Visibly distressed, Taylor at times fought to keep control of his emotions as he spoke about his passion for Souths, his strong bond with the players and his belief that the side had a big future with the roster available for next year.
Taylor discussed the night he got into trouble with big forward David Fa’alogo, confirming that he wasn’t intoxicated and while having a few drinks, drank water at regular intervals to keep in control.
It does seem harsh that Taylor was sacked; however surely the under pressure coach must have known he was walking a tight-rope.
Taylor suggested he will use legal avenues to clear his name and essentially fight for some form of compensation for his final year of contract that is now seemingly lost.
After missing the NRL finals for the past 2 years, in addition having a glittering roster at South Sydney and finally the introduction of coaches John Lang and Gordon Tallis around him – surely Taylor must have felt nervous, and in hindsight should have been more cautious.
While David Fa’alogo may have been the catalyst for this to blow up, Taylor still put himself in harms way by attending the player function for longer than 1 or 2 drinks and then finally getting into ‘horseplay’ with David Fa’alogo which set off the ticking time bomb.
Of his own admission, Taylor said he was a ‘hands on’ coach and no doubt worked closely with South Sydney players.
This is always a dangerous predicament, Tommy had the same problem when he was in charge of Wests – the larrikin would smoke and drink with players and ultimately ‘got too close to his staff’ in one sense.
A modern day coach needs to be a man manager with the respect of his coaching staff and playing group.

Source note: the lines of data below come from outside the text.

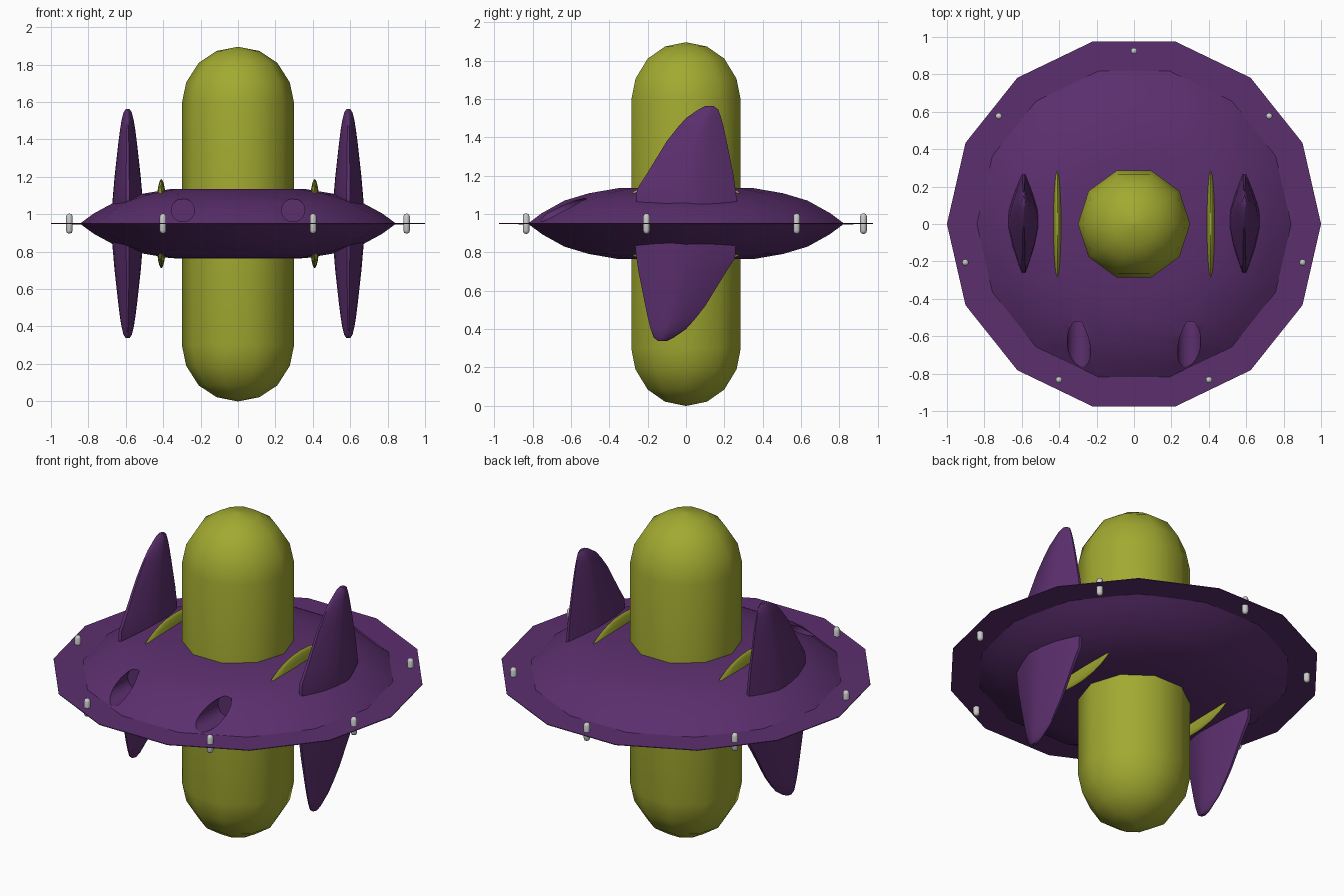
import bpy, bmesh, math
from mathutils import Matrix

if "Cube" in bpy.data.objects:
    bpy.data.objects.remove(bpy.data.objects["Cube"])

MID = 0.95  # height of the disc's rim


def material(name, rgb):
    m = bpy.data.materials.new(name)
    m.diffuse_color = (*rgb, 1)
    m.use_nodes = True
    m.node_tree.nodes["Principled BSDF"].inputs["Base Color"].default_value = m.diffuse_color
    return m


PURPLE = material("purple", (0.105, 0.028, 0.155))
OLIVE = material("olive", (0.36, 0.40, 0.03))


def finish(bm, name, mat=None, angle=40):
    bmesh.ops.recalc_face_normals(bm, faces=bm.faces[:])
    mesh = bpy.data.meshes.new(name)
    bm.to_mesh(mesh)
    bm.free()
    ob = bpy.data.objects.new(name, mesh)
    bpy.context.collection.objects.link(ob)
    if mat:
        mesh.materials.append(mat)
    if angle:
        bpy.ops.object.select_all(action='DESELECT')
        ob.select_set(True)
        bpy.context.view_layer.objects.active = ob
        bpy.ops.object.shade_smooth_by_angle(angle=math.radians(angle))
    return ob


def loft(bm, rings):
    """Skin a list of equal-length point rings and cap both ends."""
    loops = [[bm.verts.new(p) for p in r] for r in rings]
    n = len(loops[0])
    for a, b in zip(loops, loops[1:]):
        for i in range(n):
            j = (i + 1) % n
            bm.faces.new((a[i], a[j], b[j], b[i]))
    bm.faces.new(loops[0])
    bm.faces.new(loops[-1])


def lathe(name, profile, sides, mat=None, at=(0, 0, 0), angle=40):
    bm = bmesh.new()
    loft(bm, [[(at[0] + r * math.cos(2 * math.pi * i / sides),
                at[1] + r * math.sin(2 * math.pi * i / sides), at[2] + z)
               for i in range(sides)] for r, z in profile])
    return finish(bm, name, mat, angle)


# central capsule
dome = [(0.3, 0.30), (0.277, 0.19), (0.21, 0.085), (0.115, 0.022), (0.004, 0)]
lathe("central_capsule", dome[::-1] + [(r, 1.895 - z) for r, z in dome], 10, OLIVE)

# lens-shaped disc with thin flange
half = [(0.05, 0.187), (0.36, 0.185), (0.52, 0.158), (0.65, 0.12),
        (0.77, 0.055), (0.84, 0.004), (1.0, 0.002)]
disc = lathe("disc_hull", [(r, -z) for r, z in half] + half[::-1], 14, PURPLE,
             (0, 0, MID), angle=0)

# two round ports bored into the front of the disc
for s in (-1, 1):
    bm = bmesh.new()
    bmesh.ops.create_cone(bm, cap_ends=True, segments=20, radius1=0.062, radius2=0.062,
                          depth=0.5, matrix=Matrix.Translation((s * 0.295, -0.77, 1.022))
                          @ Matrix.Rotation(math.pi / 2, 4, 'X'))
    cutter = finish(bm, "port_cutter", PURPLE, 0)
    cutter.hide_render = True
    cutter.hide_set(True)
    mod = disc.modifiers.new("port", 'BOOLEAN')
    mod.operation = 'DIFFERENCE'
    mod.solver = 'EXACT'
    mod.object = cutter
# apply the cuts, then smooth
bpy.context.view_layer.update()
cut = bpy.data.meshes.new_from_object(disc.evaluated_get(bpy.context.evaluated_depsgraph_get()))
disc.modifiers.clear()
disc.data = cut
for o in [o for o in bpy.data.objects if o.name.startswith("port_cutter")]:
    bpy.data.objects.remove(o)
bpy.ops.object.select_all(action='DESELECT')
disc.select_set(True)
bpy.context.view_layer.objects.active = disc
bpy.ops.object.shade_smooth_by_angle(angle=math.radians(30))

# swept fins: (height above rim, front y, back y, half thickness)
levels = [(0.03, -0.262, 0.272, 0.085), (0.11, -0.26, 0.266, 0.082),
          (0.18, -0.256, 0.258, 0.076), (0.25, -0.21, 0.248, 0.07),
          (0.34, -0.155, 0.23, 0.06), (0.43, -0.10, 0.212, 0.05),
          (0.50, -0.045, 0.197, 0.041), (0.55, 0.0, 0.184, 0.033),
          (0.595, 0.065, 0.168, 0.022), (0.612, 0.10, 0.145, 0.01)]
section = [(0, 0.12), (0.08, 0.32), (0.27, 0.72), (0.45, 0.97), (0.55, 1),
           (0.65, 0.93), (0.8, 0.62), (0.94, 0.27), (1, 0.1)]


def fin(name, x, flip):
    rings = []
    for h, f, b, w in levels:
        pts = [(w * k, f + (b - f) * t) for t, k in section]
        pts += [(-px, py) for px, py in reversed(pts)]
        rings.append([(x + px, flip * py, MID + flip * h) for px, py in pts])
    bm = bmesh.new()
    loft(bm, rings)
    finish(bm, name, PURPLE, 50)


for side, s in (("left", -1), ("right", 1)):
    fin(f"{side}_upper_fin", s * 0.59, 1)
    fin(f"{side}_lower_fin", s * 0.59, -1)
    # slim blade crossing the disc
    bm = bmesh.new()
    bmesh.ops.create_uvsphere(bm, u_segments=16, v_segments=16, radius=1)
    bmesh.ops.transform(bm, verts=bm.verts[:], matrix=Matrix.Translation((s * 0.41, 0, MID))
                        @ Matrix.Diagonal((0.03, 0.385, 0.238, 1)))
    finish(bm, f"{side}_blade", OLIVE, 50)

# seven studs around the flange
stud = [(0.004, -0.053), (0.013, -0.049), (0.0175, -0.038)]
for k in range(7):
    a = math.pi / 2 + 2 * math.pi * k / 7
    lathe(f"rim_stud_{k + 1}", stud + [(r, -z) for r, z in reversed(stud)], 12, None,
          (0.925 * math.cos(a), 0.925 * math.sin(a), MID), 60)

A coach donning a karate outfit and drinking with players hardly sets the ‘respect’ level high enough and will always lead to trouble in the long run.